In De Wolf Maritime Safety BV v. Traffic-Tech International Inc., 2017 FC 23, the shipper, De Wolf, entered into a contract with the carrier, Traffic-Tech, for the transport of its cargo from Vancouver, Canada to Rotterdam, Netherlands. Although the shipper alleged the true value of the cargo was almost CAD $100,000, no value was declared and the carrier issued a clean bill of lading. The cargo was loaded aboard the M/V Cap Jackson in Vancouver, but never made it to Rotterdam. At some point during transit, the cargo was swept overboard and lost.
The shipper brought an action in Federal Court against the carrier for the full value of the cargo. The carrier moved for a preliminary determination of a question of law under rule 220(1) of the Federal Court Rules. The Court considered the following two questions:
- Does the undeclared on-deck carriage of the cargo under the bill of lading prevent the carrier from relying on the Hague-Visby Rules?
- In the negative what are the limitations applicable to the contract of carriage pursuant to the Hague-Visby Rules?
On the first issue, the Court considered whether the cargo fell within the definition of "goods" under Article I(c) of the Rules, which provides:

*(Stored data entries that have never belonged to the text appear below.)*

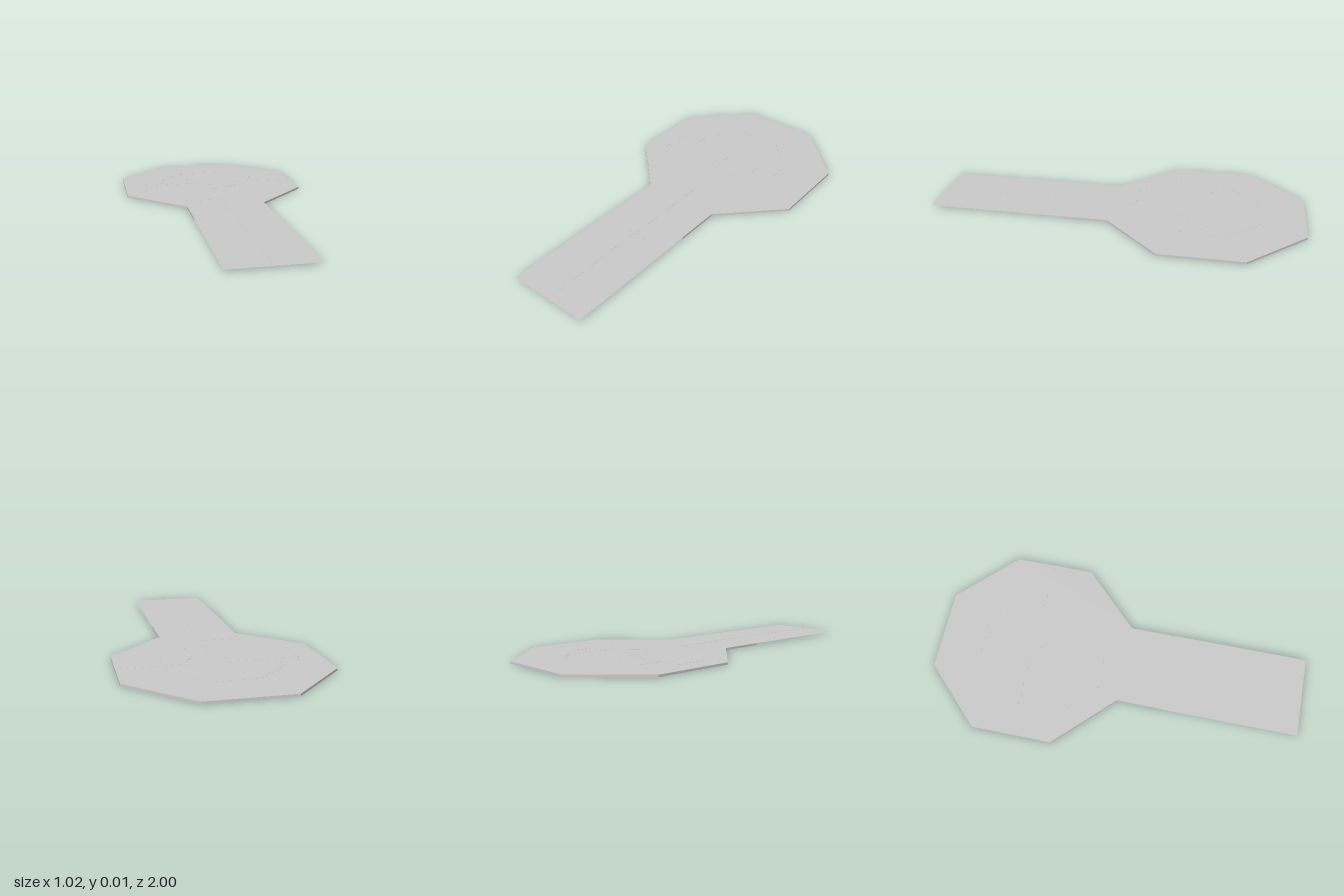
import * as THREE from 'three';

const TOP = 0.011;
const grey = new THREE.MeshStandardMaterial({ color: 0xcccccc, flatShading: true });
const greyDouble = new THREE.MeshStandardMaterial({ color: 0xcccccc, flatShading: true, side: THREE.DoubleSide });

export function createModel() {
  const model = new THREE.Group();

  const add = (name, geometry, material = grey, parent = model) => {
    const mesh = new THREE.Mesh(geometry, material);
    mesh.name = name;
    parent.add(mesh);
    return mesh;
  };

  // Octagonal slab with the short solid root of the walkway, in (x, z)
  const half = [[0.215, -1], [0.512, -0.703], [0.512, -0.273], [0.215, 0.025], [0.215, 0.27]];
  const outline = [...half, ...half.map(([x, z]) => [-x, z]).reverse()];
  const shape = new THREE.Shape(outline.map(([x, z]) => new THREE.Vector2(x, -z)));
  const slab = new THREE.ExtrudeGeometry(shape, { depth: TOP, bevelEnabled: false });
  slab.rotateX(-Math.PI / 2);
  add('octagonPlatform', slab);

  // Thin walkway sheet, level with the top of the slab
  const sheet = new THREE.PlaneGeometry(0.435, 0.73);
  sheet.rotateX(-Math.PI / 2);
  add('walkway', sheet, greyDouble).position.set(-0.0005, TOP, 0.635);

  // Seam lines: narrow strips just proud of the surface
  const seams = new THREE.Group();
  seams.name = 'seams';
  model.add(seams);
  const seam = (name, points, width) => {
    for (let i = 0; i < points.length - 1; i++) {
      const [x0, z0] = points[i], [x1, z1] = points[i + 1];
      const strip = new THREE.BoxGeometry(Math.hypot(x1 - x0, z1 - z0), 0.001, width);
      const mesh = add(name, strip, grey, seams);
      mesh.position.set((x0 + x1) / 2, TOP, (z0 + z1) / 2);
      mesh.rotation.y = -Math.atan2(z1 - z0, x1 - x0);
    }
  };
  seam('walkwaySeam', [[0, 1], [0, -0.09]], 0.01);
  seam('outerSeam', [[0, -0.09], [-0.165, -0.09], [-0.4, -0.325], [-0.4, -0.49], [-0.04, -0.49]], 0.003);
  seam('innerSeam', [[-0.04, -0.49], [-0.04, -0.37], [0, -0.33], [0.07, -0.33],
    [0.155, -0.425], [0.155, -0.49], [0.512, -0.49]], 0.003);
  seam('ringSeam', [[-0.28, -0.49], [-0.28, -0.605], [-0.115, -0.77], [0.115, -0.77],
    [0.28, -0.605], [0.28, -0.49]], 0.005);

  // Tiny surface studs
  const studs = [[0, -0.45], [-0.06, 0.4], [-0.03, 0.4], [0.03, 0.4], [0.06, 0.4]];
  for (const s of [-1, 1]) studs.push([s * 0.115, -0.605], [s * 0.27, -0.365], [s * 0.125, -0.225]);
  for (const [x, z] of studs) {
    add('stud', new THREE.BoxGeometry(0.007, 0.001, 0.007)).position.set(x, TOP, z);
  }

  return model;
}
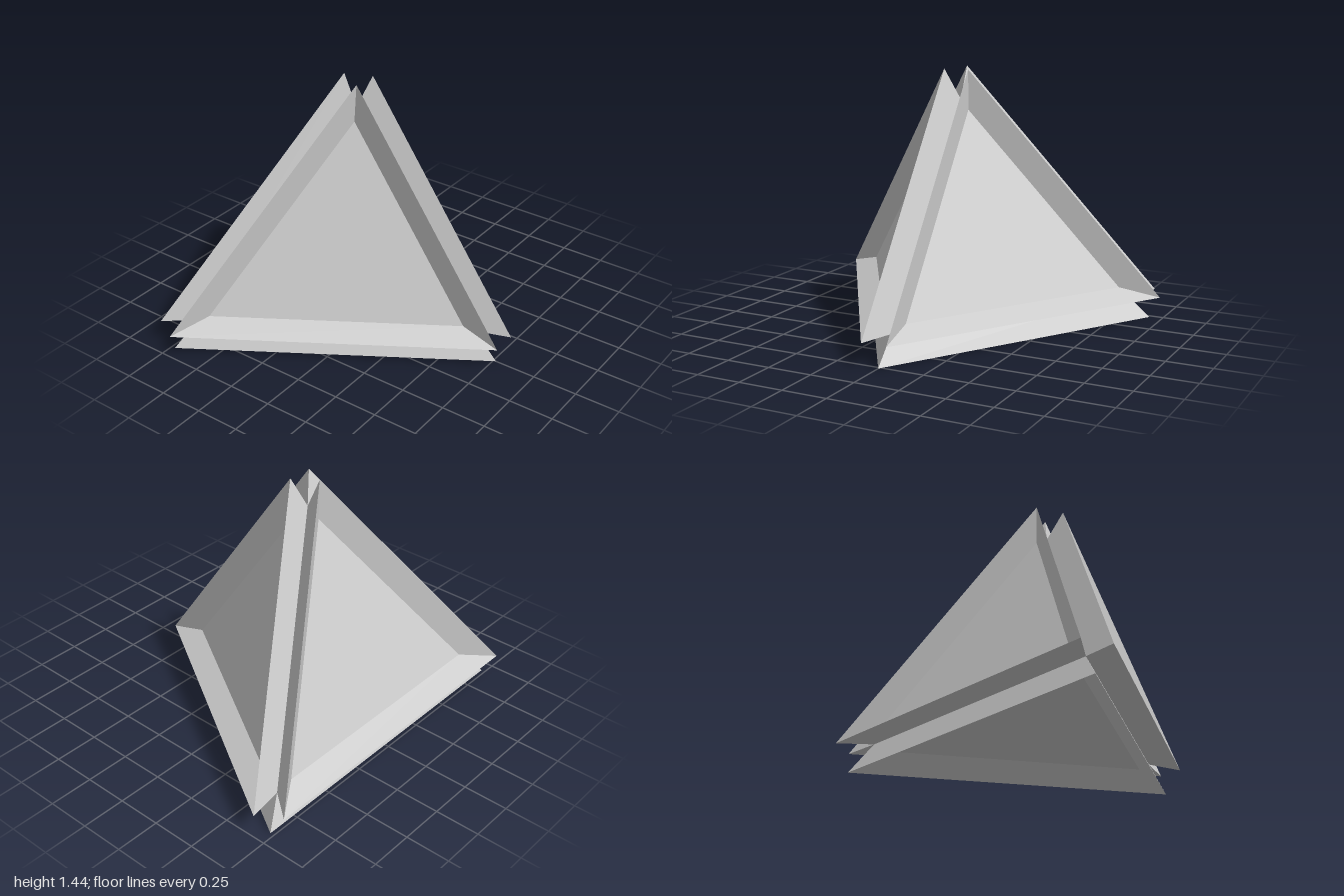
import * as THREE from 'three';

// Tetrahedral core whose four faces each carry a flared, hollowed triangular tray
export function createModel() {
  const group = new THREE.Group();
  const material = new THREE.MeshStandardMaterial({ color: 0xcccccc, flatShading: true });

  // Core corners: the V grooves between neighbouring trays meet along its edges
  const apex = new THREE.Vector3(-0.16, 1.262, 0);
  const right = new THREE.Vector3(0.63, 0.143, 0);
  const front = new THREE.Vector3(-0.66, 0.143, 0.8);
  const back = new THREE.Vector3(-0.66, 0.143, -0.8);

  // Triangle loops from the core face outward to the rim, then in to the pocket floor
  const loops = [
    { scale: 1, height: 0 },
    { scale: 1.157, height: 0.143 }, // outer rim
    { scale: 0.907, height: 0.048 }, // recessed floor
  ];

  function tray(name, a, b, c) {
    const corners = [a, b, c]; // counter-clockwise from outside
    const centre = new THREE.Vector3().add(a).add(b).add(c).divideScalar(3);
    const normal = new THREE.Triangle(a, b, c).getNormal(new THREE.Vector3());
    const rings = loops.map(({ scale, height }) => corners.map((p) =>
      p.clone().sub(centre).multiplyScalar(scale).add(centre).addScaledVector(normal, height)));

    const points = [];
    for (let r = 0; r < rings.length - 1; r++) {
      for (let i = 0; i < 3; i++) {
        const j = (i + 1) % 3;
        const [p, q, s, t] = [rings[r][i], rings[r][j], rings[r + 1][j], rings[r + 1][i]];
        points.push(p, q, s, p, s, t);
      }
    }
    points.push(...rings[rings.length - 1]); // pocket floor

    const geometry = new THREE.BufferGeometry().setFromPoints(points);
    geometry.computeVertexNormals();
    const mesh = new THREE.Mesh(geometry, material);
    mesh.name = name;
    group.add(mesh);
  }

  tray('frontTray', apex, front, right);
  tray('rearTray', apex, right, back);
  tray('leftSideTray', apex, back, front);
  tray('bottomTray', right, front, back);

  group.name = 'hollowedTetrahedron';
  return group;
}
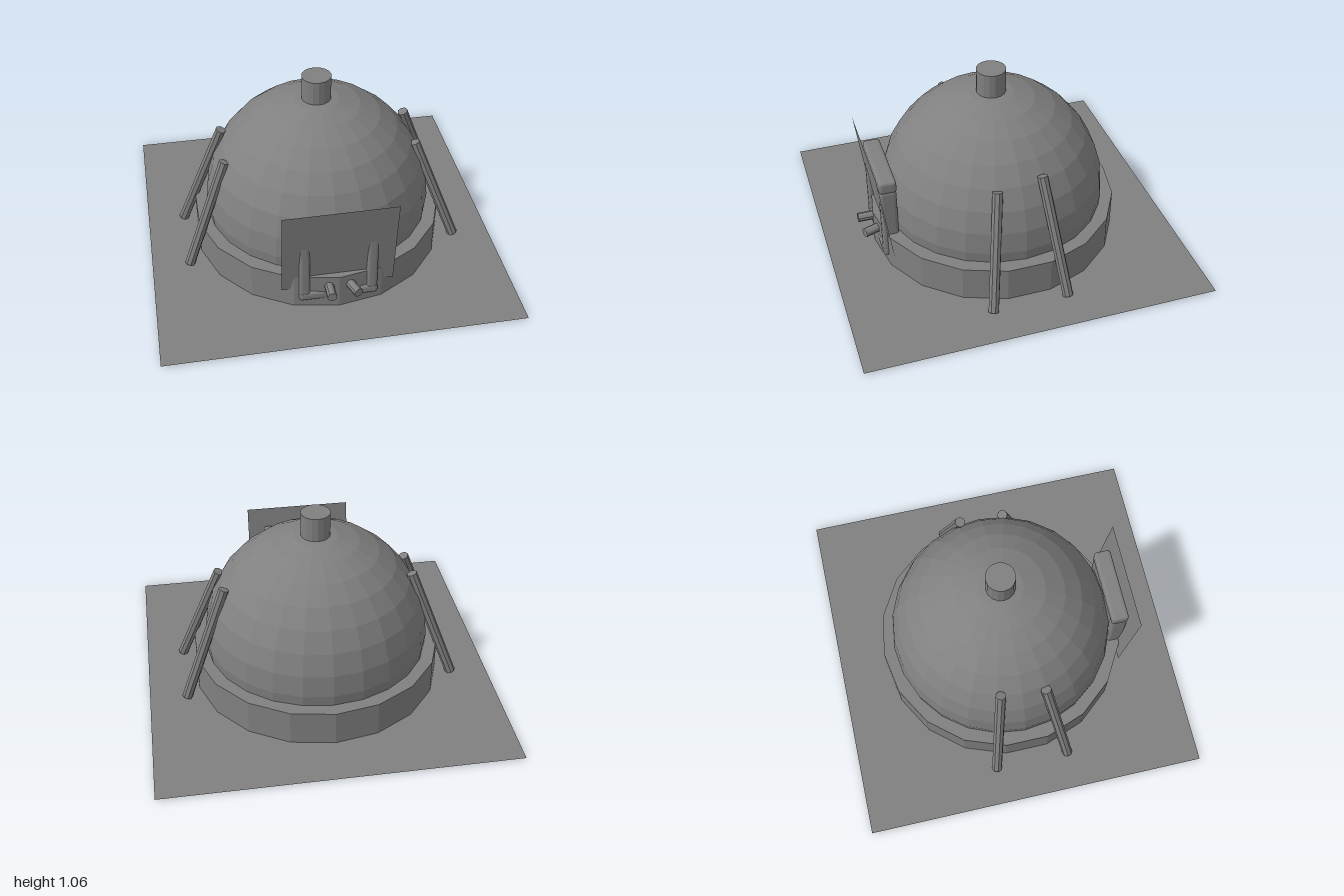
import * as THREE from 'three';
import { RoundedBoxGeometry } from 'three/addons/geometries/RoundedBoxGeometry.js';

const grey = new THREE.MeshStandardMaterial({ color: 0x808080, flatShading: true });
const sheetGrey = grey.clone();
grey.name = 'grey';
sheetGrey.name = 'sheet grey';
sheetGrey.side = THREE.DoubleSide;

export function createModel() {
  const model = new THREE.Group();
  model.name = 'domeHut';

  const add = (name, geometry, x, y, z, material = grey) => {
    const mesh = new THREE.Mesh(geometry, material);
    mesh.name = name;
    mesh.position.set(x, y, z);
    model.add(mesh);
    return mesh;
  };

  // Cylinder between two points
  const rod = (name, a, b, radius, sides) => {
    const from = new THREE.Vector3(...a), to = new THREE.Vector3(...b);
    const dir = to.clone().sub(from);
    const mesh = add(name, new THREE.CylinderGeometry(radius, radius, dir.length(), sides), 0, 0, 0);
    mesh.position.copy(from).add(to).multiplyScalar(0.5);
    mesh.quaternion.setFromUnitVectors(new THREE.Vector3(0, 1, 0), dir.normalize());
  };

  // Ground sheet
  add('ground', new THREE.PlaneGeometry(2, 2).rotateX(-Math.PI / 2), 0, 0.006, 0, sheetGrey);

  // Base drum, dome and chimney
  add('base', new THREE.CylinderGeometry(0.72, 0.72, 0.212, 18), 0, 0.106, 0);
  add('dome', new THREE.SphereGeometry(0.65, 24, 10, 0, Math.PI * 2, 0, Math.PI * 10 / 16), 0, 0.277, 0);
  add('chimney', new THREE.CylinderGeometry(0.084, 0.084, 0.18, 16), 0, 0.97, 0);

  // Leaning poles on both sides
  for (const side of [-1, 1]) {
    rod('frontPole', [side * 0.785, 0.011, 0.233], [side * 0.545, 0.637, 0.135], 0.03, 8);
    rod('backPole', [side * 0.785, 0.011, -0.2], [side * 0.535, 0.68, -0.12], 0.03, 8);
  }

  // Door frame of rounded bars around a recessed panel
  const bar = (name, w, h, d, x, y) =>
    add(name, new RoundedBoxGeometry(w, h, d, 2, 0.018), x, y, 0.66);
  bar('frameTop', 0.44, 0.076, 0.1, 0, 0.538);
  bar('frameSill', 0.44, 0.056, 0.1, 0, 0.085);
  for (const side of [-1, 1]) bar('framePost', 0.06, 0.44, 0.095, side * 0.188, 0.29);
  add('doorPanel', new THREE.BoxGeometry(0.34, 0.42, 0.05), 0, 0.29, 0.64);

  // Forward-leaning sheet over the door
  const sheet = add('doorSheet', new THREE.PlaneGeometry(0.625, Math.hypot(0.56, 0.075)), 0, 0.4, 0.703, sheetGrey);
  sheet.rotation.x = Math.atan2(0.075, 0.56);

  // Short pegs in front of the door
  rod('straightPeg', [-0.055, 0.15, 0.66], [-0.055, 0.15, 0.8], 0.027, 10);
  rod('angledPeg', [0.05, 0.15, 0.67], [0.093, 0.15, 0.79], 0.027, 10);

  return model;
}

"goods" includes goods, wares, merchandise and articles of every kind whatsoever, except live animals and cargo which by the contract of carriage is stated as being carried on deck and is so carried.
The Court found that the exception under Article I(c) for on-deck cargo requires both parts to be satisfied, namely that the cargo must be declared to be carried on deck and the cargo is in fact carried on deck. Accordingly, as the cargo in this case was not declared to be carried on-deck, the exception did not apply and the contract of carriage was subject to the Rules.
On the second issue, the Court considered whether the carrier could rely on the limitation of liability provided for in Article IV(5)(a). Where there is no declared value of the goods on the bill of lading, Article IV(5)(a) limits the liability of the carrier and ship "in any event" to an amount not exceeding the greater of 666.7 units of account per package or two units of account per kilogram of gross weight.
The Court found that, on their ordinary meaning and applied literally, the words "in any event" must be understood to mean "in every case". There was nothing within the wording or the context of the Article that limited this interpretation other than the exception within Article IV(5)(e), discussed further below. Accordingly, the Court found that the contract of carriage was subject to the Rules and the carrier was entitled to rely on the limitation of liability provided by Article IV(5)(a).
It must be noted Article IV(5)(e) bars Article IV(5)(a)'s limitation of liability where damage results from an intentional or reckless act or omission by the carrier with the knowledge that damage would probably result. Although the Court recognized that this was the only exception to Article IV(5)(a)'s applicability, it was not considered in this case as such a determination would require an assessment of facts, not just a question of law.